[Extracted data entries]
□ □ □ □
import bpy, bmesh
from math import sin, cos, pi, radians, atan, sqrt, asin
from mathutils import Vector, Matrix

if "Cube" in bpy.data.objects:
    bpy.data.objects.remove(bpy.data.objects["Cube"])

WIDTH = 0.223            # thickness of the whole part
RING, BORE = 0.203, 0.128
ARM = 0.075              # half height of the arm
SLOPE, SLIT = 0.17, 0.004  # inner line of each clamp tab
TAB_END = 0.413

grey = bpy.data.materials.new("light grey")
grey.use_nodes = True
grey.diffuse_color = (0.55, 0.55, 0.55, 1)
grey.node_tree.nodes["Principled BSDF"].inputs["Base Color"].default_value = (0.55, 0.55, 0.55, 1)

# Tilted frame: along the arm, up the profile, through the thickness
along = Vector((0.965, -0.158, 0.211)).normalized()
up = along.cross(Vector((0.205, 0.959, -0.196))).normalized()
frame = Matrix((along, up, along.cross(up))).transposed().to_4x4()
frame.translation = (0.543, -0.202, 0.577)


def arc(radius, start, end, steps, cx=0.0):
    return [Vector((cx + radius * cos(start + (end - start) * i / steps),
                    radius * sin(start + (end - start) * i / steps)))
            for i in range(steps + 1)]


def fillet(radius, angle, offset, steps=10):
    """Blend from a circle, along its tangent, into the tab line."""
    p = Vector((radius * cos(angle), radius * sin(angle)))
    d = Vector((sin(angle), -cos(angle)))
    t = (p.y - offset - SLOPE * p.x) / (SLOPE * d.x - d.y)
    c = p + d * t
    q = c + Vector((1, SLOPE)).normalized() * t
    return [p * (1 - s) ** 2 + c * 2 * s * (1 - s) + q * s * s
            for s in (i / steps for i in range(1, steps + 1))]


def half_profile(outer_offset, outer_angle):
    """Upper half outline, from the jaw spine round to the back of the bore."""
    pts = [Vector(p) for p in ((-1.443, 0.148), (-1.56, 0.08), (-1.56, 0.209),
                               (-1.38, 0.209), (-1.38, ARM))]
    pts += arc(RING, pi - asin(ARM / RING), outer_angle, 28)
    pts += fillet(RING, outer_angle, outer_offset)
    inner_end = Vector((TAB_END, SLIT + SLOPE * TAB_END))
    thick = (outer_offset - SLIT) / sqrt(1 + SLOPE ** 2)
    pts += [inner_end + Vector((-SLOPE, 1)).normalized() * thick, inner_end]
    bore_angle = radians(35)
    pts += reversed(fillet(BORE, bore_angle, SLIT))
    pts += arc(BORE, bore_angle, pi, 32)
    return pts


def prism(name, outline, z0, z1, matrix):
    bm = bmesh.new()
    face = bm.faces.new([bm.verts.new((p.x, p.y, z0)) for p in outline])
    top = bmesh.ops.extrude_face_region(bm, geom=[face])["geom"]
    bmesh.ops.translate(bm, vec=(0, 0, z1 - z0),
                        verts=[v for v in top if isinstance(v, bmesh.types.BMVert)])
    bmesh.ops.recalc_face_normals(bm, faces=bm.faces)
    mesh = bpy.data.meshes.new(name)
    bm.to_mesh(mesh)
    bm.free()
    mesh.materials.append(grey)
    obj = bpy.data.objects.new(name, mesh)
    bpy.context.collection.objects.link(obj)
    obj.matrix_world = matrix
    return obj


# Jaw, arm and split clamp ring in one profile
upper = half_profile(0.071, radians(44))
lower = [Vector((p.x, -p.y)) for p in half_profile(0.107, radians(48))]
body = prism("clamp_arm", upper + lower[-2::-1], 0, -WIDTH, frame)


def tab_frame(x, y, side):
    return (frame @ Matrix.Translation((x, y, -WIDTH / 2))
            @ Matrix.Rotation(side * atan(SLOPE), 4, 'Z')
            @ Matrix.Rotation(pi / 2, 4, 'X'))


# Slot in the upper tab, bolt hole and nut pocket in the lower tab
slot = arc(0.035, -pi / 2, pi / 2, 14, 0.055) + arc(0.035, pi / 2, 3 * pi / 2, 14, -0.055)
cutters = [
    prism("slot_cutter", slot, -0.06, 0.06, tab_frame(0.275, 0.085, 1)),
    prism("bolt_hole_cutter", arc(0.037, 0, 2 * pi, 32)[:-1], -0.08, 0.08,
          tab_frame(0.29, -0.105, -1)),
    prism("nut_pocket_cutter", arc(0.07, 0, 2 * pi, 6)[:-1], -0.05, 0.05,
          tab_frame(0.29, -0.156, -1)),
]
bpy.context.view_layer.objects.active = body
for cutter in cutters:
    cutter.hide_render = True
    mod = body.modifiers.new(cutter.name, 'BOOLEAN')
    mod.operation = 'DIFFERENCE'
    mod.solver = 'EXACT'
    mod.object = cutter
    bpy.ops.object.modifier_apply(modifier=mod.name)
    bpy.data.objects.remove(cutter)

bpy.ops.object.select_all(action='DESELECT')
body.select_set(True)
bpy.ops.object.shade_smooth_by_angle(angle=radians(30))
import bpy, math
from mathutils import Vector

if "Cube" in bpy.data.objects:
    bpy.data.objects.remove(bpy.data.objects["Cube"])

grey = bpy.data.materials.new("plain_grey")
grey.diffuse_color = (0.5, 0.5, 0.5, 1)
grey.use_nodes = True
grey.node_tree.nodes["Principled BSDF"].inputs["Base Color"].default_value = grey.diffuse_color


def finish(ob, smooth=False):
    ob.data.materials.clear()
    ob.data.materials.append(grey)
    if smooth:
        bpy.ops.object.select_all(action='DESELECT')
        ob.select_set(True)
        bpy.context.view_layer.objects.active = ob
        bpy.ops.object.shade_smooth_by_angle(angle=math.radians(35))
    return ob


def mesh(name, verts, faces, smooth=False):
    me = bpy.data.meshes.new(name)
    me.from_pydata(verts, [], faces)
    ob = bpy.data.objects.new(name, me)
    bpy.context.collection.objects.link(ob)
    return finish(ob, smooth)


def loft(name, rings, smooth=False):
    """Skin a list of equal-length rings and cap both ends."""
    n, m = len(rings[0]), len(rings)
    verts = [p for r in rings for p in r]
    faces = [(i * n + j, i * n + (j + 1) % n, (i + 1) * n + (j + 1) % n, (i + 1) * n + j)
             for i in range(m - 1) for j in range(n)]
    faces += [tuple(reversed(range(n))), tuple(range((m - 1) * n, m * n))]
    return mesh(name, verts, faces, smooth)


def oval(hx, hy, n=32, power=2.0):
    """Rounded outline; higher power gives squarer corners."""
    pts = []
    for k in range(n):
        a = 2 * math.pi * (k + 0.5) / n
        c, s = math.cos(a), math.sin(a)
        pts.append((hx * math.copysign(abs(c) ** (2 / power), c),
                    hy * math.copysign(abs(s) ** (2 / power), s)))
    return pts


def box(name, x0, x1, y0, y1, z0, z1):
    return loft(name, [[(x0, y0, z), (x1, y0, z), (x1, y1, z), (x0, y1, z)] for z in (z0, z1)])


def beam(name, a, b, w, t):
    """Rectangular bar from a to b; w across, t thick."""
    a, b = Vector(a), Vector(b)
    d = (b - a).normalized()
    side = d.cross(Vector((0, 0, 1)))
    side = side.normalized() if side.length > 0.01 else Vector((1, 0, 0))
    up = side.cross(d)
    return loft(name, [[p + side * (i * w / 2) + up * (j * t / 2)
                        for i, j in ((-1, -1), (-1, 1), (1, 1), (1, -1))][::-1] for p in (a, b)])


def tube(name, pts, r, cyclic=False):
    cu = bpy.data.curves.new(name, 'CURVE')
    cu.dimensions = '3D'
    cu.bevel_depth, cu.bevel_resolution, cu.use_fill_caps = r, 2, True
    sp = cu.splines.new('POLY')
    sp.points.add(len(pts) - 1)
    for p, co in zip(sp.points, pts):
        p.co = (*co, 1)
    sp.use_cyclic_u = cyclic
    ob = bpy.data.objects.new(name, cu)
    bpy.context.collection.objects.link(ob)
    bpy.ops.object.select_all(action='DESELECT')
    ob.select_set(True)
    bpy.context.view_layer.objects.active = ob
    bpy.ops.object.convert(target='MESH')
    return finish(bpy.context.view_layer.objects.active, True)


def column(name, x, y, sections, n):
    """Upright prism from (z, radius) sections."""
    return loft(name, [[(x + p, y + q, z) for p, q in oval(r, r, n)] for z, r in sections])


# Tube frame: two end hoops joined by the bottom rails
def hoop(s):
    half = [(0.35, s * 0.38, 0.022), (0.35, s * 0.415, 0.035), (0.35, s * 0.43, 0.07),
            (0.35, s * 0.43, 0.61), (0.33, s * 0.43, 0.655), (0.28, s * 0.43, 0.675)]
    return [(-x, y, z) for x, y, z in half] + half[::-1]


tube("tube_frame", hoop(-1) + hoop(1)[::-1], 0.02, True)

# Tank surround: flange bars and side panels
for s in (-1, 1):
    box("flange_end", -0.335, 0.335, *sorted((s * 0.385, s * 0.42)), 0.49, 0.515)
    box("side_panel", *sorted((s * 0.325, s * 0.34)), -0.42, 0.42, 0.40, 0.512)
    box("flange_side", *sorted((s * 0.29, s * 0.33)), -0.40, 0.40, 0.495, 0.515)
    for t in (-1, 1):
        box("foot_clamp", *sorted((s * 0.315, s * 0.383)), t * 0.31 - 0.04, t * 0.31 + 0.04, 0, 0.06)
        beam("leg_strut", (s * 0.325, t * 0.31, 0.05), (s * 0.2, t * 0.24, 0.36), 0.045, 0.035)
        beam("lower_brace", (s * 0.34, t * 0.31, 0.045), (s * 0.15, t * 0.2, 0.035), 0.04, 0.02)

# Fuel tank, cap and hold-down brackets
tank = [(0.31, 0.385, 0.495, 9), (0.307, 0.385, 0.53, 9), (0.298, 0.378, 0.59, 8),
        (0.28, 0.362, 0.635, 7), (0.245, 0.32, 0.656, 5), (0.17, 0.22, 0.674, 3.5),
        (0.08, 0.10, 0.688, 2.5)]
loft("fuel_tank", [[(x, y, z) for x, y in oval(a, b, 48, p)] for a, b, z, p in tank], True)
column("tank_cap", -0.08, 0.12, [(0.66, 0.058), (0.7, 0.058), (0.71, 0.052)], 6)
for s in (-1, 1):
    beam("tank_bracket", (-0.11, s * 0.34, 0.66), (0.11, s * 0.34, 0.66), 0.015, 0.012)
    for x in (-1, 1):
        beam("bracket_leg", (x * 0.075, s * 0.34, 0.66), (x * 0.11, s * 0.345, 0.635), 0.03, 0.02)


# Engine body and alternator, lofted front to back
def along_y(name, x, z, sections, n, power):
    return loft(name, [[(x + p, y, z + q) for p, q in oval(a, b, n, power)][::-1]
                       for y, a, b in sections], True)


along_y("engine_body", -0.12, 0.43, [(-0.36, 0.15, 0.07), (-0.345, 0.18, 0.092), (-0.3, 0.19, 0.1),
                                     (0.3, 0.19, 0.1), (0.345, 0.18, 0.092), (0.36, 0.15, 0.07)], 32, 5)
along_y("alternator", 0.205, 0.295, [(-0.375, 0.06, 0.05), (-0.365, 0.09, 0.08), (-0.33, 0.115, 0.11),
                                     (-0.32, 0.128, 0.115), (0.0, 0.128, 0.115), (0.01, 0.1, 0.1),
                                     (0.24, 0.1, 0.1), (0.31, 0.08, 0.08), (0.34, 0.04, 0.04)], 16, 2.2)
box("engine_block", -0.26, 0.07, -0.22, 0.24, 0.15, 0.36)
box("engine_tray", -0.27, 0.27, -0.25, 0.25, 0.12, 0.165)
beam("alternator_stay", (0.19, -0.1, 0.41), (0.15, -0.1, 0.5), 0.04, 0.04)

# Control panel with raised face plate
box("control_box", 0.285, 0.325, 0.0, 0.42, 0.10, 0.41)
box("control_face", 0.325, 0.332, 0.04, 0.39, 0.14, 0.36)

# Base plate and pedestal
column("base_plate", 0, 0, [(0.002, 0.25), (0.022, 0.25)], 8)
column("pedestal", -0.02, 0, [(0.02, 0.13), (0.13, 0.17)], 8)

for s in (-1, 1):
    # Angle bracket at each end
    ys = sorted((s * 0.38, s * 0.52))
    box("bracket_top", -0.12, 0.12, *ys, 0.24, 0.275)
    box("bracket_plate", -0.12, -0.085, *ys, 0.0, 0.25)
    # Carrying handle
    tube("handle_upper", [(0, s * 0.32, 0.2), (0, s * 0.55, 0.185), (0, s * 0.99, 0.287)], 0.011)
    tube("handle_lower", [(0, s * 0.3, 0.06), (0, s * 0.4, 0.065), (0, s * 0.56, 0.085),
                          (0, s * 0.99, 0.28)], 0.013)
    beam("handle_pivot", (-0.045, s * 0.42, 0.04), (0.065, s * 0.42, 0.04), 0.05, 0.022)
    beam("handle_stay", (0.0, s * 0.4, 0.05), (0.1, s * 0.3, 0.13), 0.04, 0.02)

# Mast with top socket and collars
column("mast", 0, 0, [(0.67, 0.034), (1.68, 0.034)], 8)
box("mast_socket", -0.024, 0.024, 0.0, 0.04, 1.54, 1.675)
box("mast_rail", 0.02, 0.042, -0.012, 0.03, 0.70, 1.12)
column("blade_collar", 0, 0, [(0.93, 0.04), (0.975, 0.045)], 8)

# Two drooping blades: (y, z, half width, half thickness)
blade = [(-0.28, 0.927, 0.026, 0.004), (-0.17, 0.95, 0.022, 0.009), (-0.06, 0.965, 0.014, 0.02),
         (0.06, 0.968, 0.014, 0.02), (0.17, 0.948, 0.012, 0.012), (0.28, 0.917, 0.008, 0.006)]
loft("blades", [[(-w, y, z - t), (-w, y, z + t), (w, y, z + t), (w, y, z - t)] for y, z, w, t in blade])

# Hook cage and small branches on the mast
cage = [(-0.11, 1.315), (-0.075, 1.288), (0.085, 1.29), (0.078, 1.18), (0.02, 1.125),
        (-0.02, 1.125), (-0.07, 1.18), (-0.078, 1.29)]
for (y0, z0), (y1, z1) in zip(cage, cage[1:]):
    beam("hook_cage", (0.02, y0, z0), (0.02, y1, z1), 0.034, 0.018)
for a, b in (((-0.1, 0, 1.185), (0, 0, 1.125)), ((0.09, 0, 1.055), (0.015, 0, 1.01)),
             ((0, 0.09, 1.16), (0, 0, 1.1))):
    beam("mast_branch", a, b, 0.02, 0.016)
□ □ □ □
#### What the task requires:
The required answer is the run of lines above, starting at the line with "me = bpy.data.meshes.new(name)" and ending at the line with "verts = [p for r in rings for p in r]", reproduced exactly with both ends.

#### Solution:
    me = bpy.data.meshes.new(name)
    me.from_pydata(verts, [], faces)
    ob = bpy.data.objects.new(name, me)
    bpy.context.collection.objects.link(ob)
    return finish(ob, smooth)


def loft(name, rings, smooth=False):
    """Skin a list of equal-length rings and cap both ends."""
    n, m = len(rings[0]), len(rings)
    verts = [p for r in rings for p in r]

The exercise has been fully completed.